Suva harbour is a vast bay protected by a coral reef but the fetch from south westerly winds is about 5 miles and the poor
anchoring techniques were shown up when the wind blew from this direction at only about force 5 and boats started dragging
all over the place. One guy lost his dinghy when it was jammed between him and another yacht that he dragged onto. Another
was swept aground on a sand bank and there was general panic and confusion. We had earlier moved to a more sheltered anchorage
about 3 miles from the town so escaped the drama. After a fortnight in Fiji we had painted the deck - our major winter task
- and we headed off for New Zealand again. The most remarkable sight I've ever seen occurred on a night of a full moon when
I saw a rainbow made by the moon rather than the sun. It was an astounding solid silvery arch highlighted against dark gray
clouds and making 2 bright patches where it met the sea; d'ya think there'd be a crock of silver instead of gold there? Our
now quite elderly and frail sails sustained some damage and we had to get the sewing machine out and make repairs to the leech
of the genoa on a calm day after the wind. It's quite a struggle to get the headsail down in rolly calm seas but it is wonderful
to be able to fix it properly immediately. To our amazement we arrived in Opua at the same time as a boat that left Suva the

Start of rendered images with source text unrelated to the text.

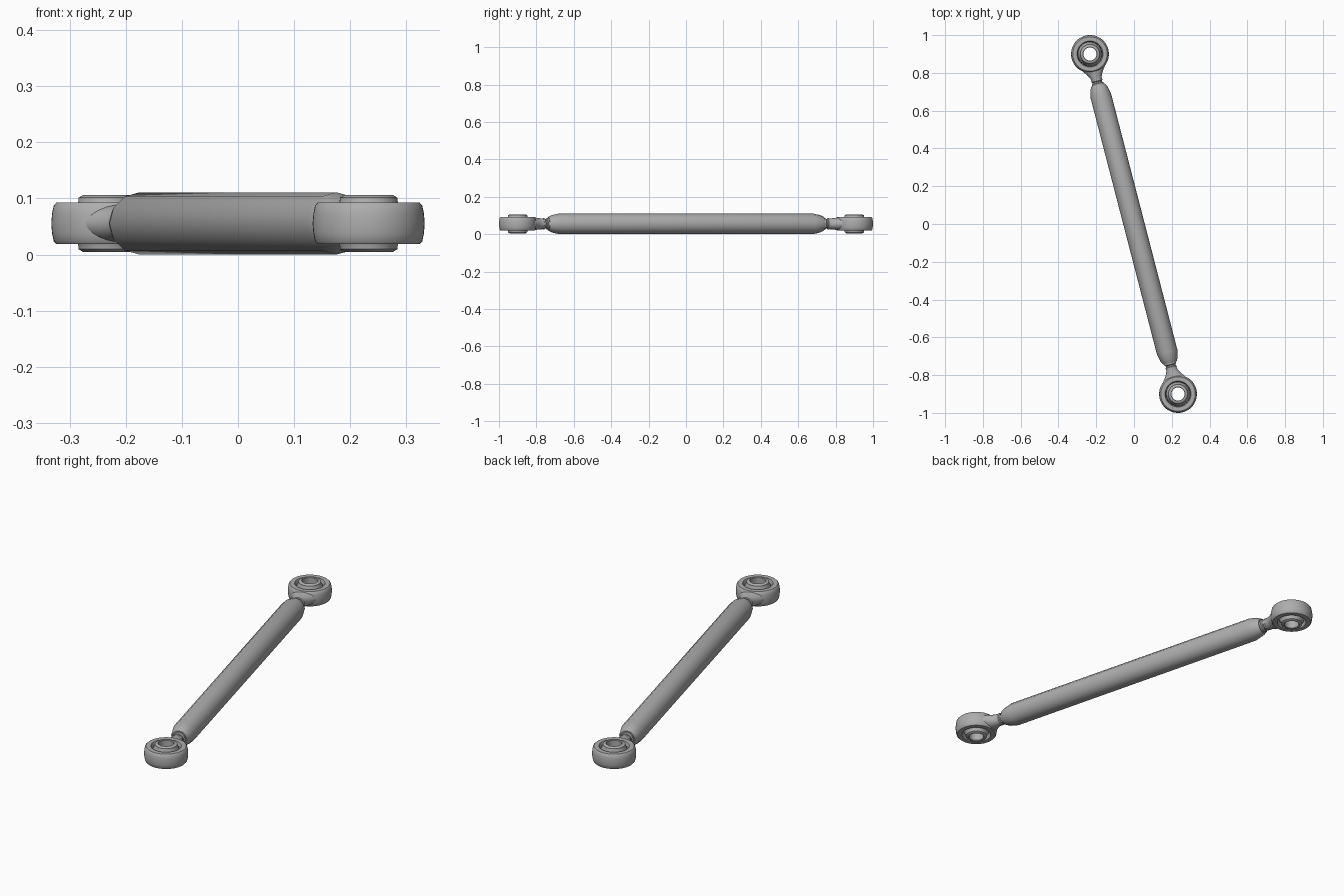
import bpy, bmesh
from math import sin, cos, pi, atan2, hypot, radians
from mathutils import Matrix, Vector

cube = bpy.data.objects.get("Cube")
if cube:
    bpy.data.objects.remove(cube, do_unlink=True)

steel = bpy.data.materials.new("grey steel")
steel.use_nodes = True
GREY = (0.42, 0.42, 0.42, 1)
steel.diffuse_color = GREY
steel.node_tree.nodes["Principled BSDF"].inputs["Base Color"].default_value = GREY

EYE_X, EYE_Y, MID_Z = -0.233, 0.9, 0.0555
REACH = hypot(EYE_X, EYE_Y)
# Local +y runs along the rod toward the back eye
ALONG = Matrix.Translation((0, 0, MID_Z)) @ Matrix.Rotation(atan2(-EYE_X, EYE_Y), 4, 'Z')


def loft(name, rings, matrix, closed=False, angle=35):
    """Bridge equal rings of points; cap the ends unless the loop is closed."""
    bm = bmesh.new()
    loops = [[bm.verts.new(p) for p in ring] for ring in rings]
    pairs = list(zip(loops, loops[1:]))
    if closed:
        pairs.append((loops[-1], loops[0]))
    n = len(loops[0])
    for a, b in pairs:
        for i in range(n):
            j = (i + 1) % n
            bm.faces.new((a[i], a[j], b[j], b[i]))
    if not closed:
        bm.faces.new(loops[0])
        bm.faces.new(loops[-1])
    bmesh.ops.recalc_face_normals(bm, faces=bm.faces)
    mesh = bpy.data.meshes.new(name)
    bm.to_mesh(mesh)
    bm.free()
    mesh.materials.append(steel)
    obj = bpy.data.objects.new(name, mesh)
    obj.matrix_world = matrix
    bpy.context.collection.objects.link(obj)
    bpy.ops.object.select_all(action='DESELECT')
    obj.select_set(True)
    bpy.context.view_layer.objects.active = obj
    bpy.ops.object.shade_smooth_by_angle(angle=radians(angle))
    return obj


def cross_section(y, width, height, n):
    return [Vector((width * cos(2 * pi * i / n), y, height * sin(2 * pi * i / n)))
            for i in range(n)]


def lathe(name, half, matrix, n=48):
    """Spin a (radius, height) half profile, mirrored below, about local z."""
    profile = half + [(r, -z) for r, z in reversed(half) if z > 0]
    rings = [[Vector((r * cos(2 * pi * i / n), r * sin(2 * pi * i / n), z))
              for i in range(n)] for r, z in profile]
    return loft(name, rings, matrix, closed=True)


# Twelve-sided rod with tapered ends
rod = [(-0.76, 0.037), (-0.742, 0.046), (-0.7, 0.0555)]
rod += [(-y, r) for y, r in reversed(rod)]
loft("rod", [cross_section(y, r, r, 12) for y, r in rod], ALONG)

# Rod ends: threaded shank, flared neck, eye ring and swivel ball
shank = [(0.75, 0.031), (0.768, 0.031), (0.772, 0.026), (0.778, 0.026), (0.782, 0.030), (0.79, 0.030)]
neck = [(0.78, 0.028, 0.028), (0.795, 0.029, 0.029), (0.81, 0.034, 0.030),
        (0.825, 0.043, 0.032), (0.84, 0.054, 0.034), (0.853, 0.062, 0.035)]
eye = [(0.064, 0), (0.064, 0.024), (0.069, 0.037), (0.091, 0.037),
       (0.0955, 0.032), (0.0985, 0.018), (0.1, 0)]
ball = [(0.0345, 0), (0.0345, 0.048), (0.037, 0.051), (0.043, 0.051), (0.051, 0.046),
        (0.052, 0.038), (0.056, 0.030), (0.061, 0.018), (0.0638, 0)]

for side, turn in (("back", 0), ("front", pi)):
    base = ALONG @ Matrix.Rotation(turn, 4, 'Z')
    centre = base @ Matrix.Translation((0, REACH, 0))
    loft(side + "_shank", [cross_section(y, r, r, 24) for y, r in shank], base)
    loft(side + "_neck", [cross_section(y, w, h, 24) for y, w, h in neck], base)
    lathe(side + "_eye_ring", eye, centre)
    lathe(side + "_swivel_ball", ball, centre)
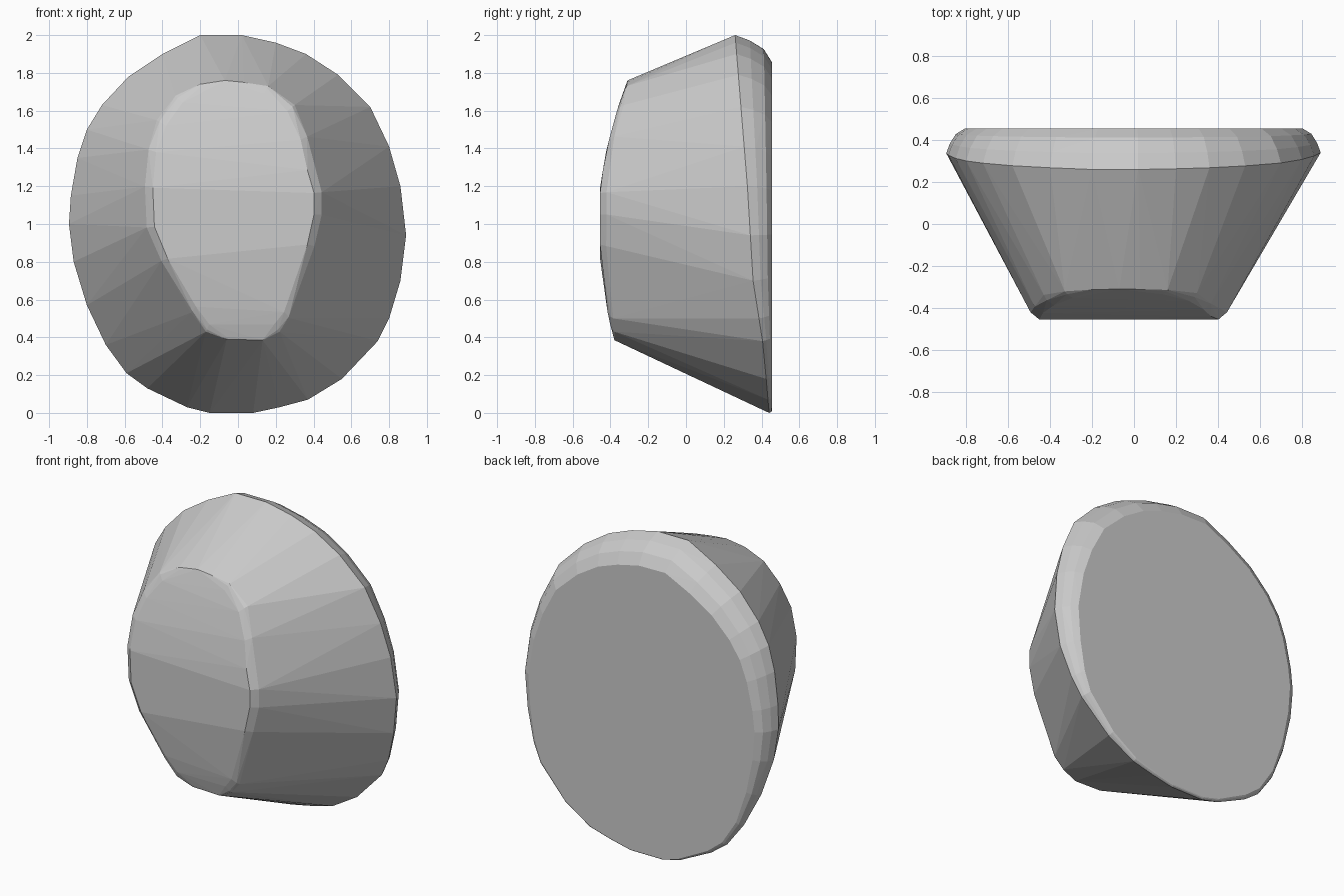
import bpy, bmesh

if "Cube" in bpy.data.objects:
    bpy.data.objects.remove(bpy.data.objects["Cube"])


def interp(table, z):
    """Piecewise-linear lookup of y at height z."""
    if z <= table[0][0]:
        return table[0][1]
    for (a, ya), (b, yb) in zip(table, table[1:]):
        if z <= b:
            return ya + (yb - ya) * (z - a) / (b - a)
    return table[-1][1]


# Wide rim outline (x, z)
rim = [(-.2, 2), (.02, 2), (.2, 1.96), (.36, 1.9), (.53, 1.79), (.7, 1.62), (.8, 1.41),
       (.86, 1.2), (.89, .94), (.86, .7), (.8, .5), (.74, .38), (.55, .18), (.37, .07),
       (.22, .03), (.08, 0), (-.15, 0), (-.27, .03), (-.48, .13), (-.59, .21), (-.7, .36),
       (-.8, .57), (-.87, .8), (-.895, 1), (-.885, 1.15), (-.85, 1.35), (-.8, 1.5),
       (-.72, 1.63), (-.58, 1.78), (-.4, 1.9)]
# Small front face outline (x, z)
face = [(-.07, 1.76), (.03, 1.75), (.16, 1.73), (.3, 1.63), (.38, 1.47), (.42, 1.3),
        (.46, 1.17), (.46, 1.05), (.42, .88), (.28, .5), (.22, .43), (.13, .385),
        (-.06, .39), (-.17, .43), (-.25, .53), (-.42, .8), (-.5, .98), (-.51, 1.2),
        (-.49, 1.4), (-.43, 1.55), (-.33, 1.68), (-.2, 1.74)]
# Depth (z, y) of the rim and of the curved front
rim_y = [(0, .44), (.35, .41), (.7, .355), (1.2, .325), (2, .26)]
front_y = [(.39, -.38), (.5, -.41), (.8, -.455), (1.2, -.455), (1.4, -.42),
           (1.62, -.36), (1.76, -.31)]
BACK = .455

points = []

# Rounded edge from the rim to the flat back
for x, z in rim:
    y = interp(rim_y, z)
    gap = BACK - y
    r = (x * x + (z - 1) ** 2) ** .5
    for inset, rise in ((0, 0), (.2, .4), (.52, .78), (1, 1)):
        s = 1 - inset * .75 * gap / r
        points.append((x * s, y + gap * rise, 1 + (z - 1) * s))

# Curved front with a small bevel round its border
for x, z in face:
    side = max(0, 1 - ((z - 1.07) / .69) ** 2)
    points.append((x, interp(front_y, z) + .08 * side, z))
    for s, drop in ((.965, .035), (.88, 0)):
        zz = 1.07 + (z - 1.07) * (s * .5 + .5)
        points.append((-.02 + (x + .02) * s, interp(front_y, zz) + drop * side, zz))

# Wrap everything in one tight faceted skin
bm = bmesh.new()
for p in points:
    bm.verts.new(p)
hull = bmesh.ops.convex_hull(bm, input=bm.verts)
loose = [v for v in bm.verts if not v.link_faces]
bmesh.ops.delete(bm, geom=loose, context='VERTS')
bmesh.ops.dissolve_limit(bm, angle_limit=.01, verts=bm.verts, edges=bm.edges)
bmesh.ops.recalc_face_normals(bm, faces=bm.faces)
mesh = bpy.data.meshes.new("tapered_stone")
bm.to_mesh(mesh)
bm.free()
bpy.context.collection.objects.link(bpy.data.objects.new("tapered_stone", mesh))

day before us. There is no need to dwell on the facts that it was a singlehander in a 34 foot sloop! Return to archive menu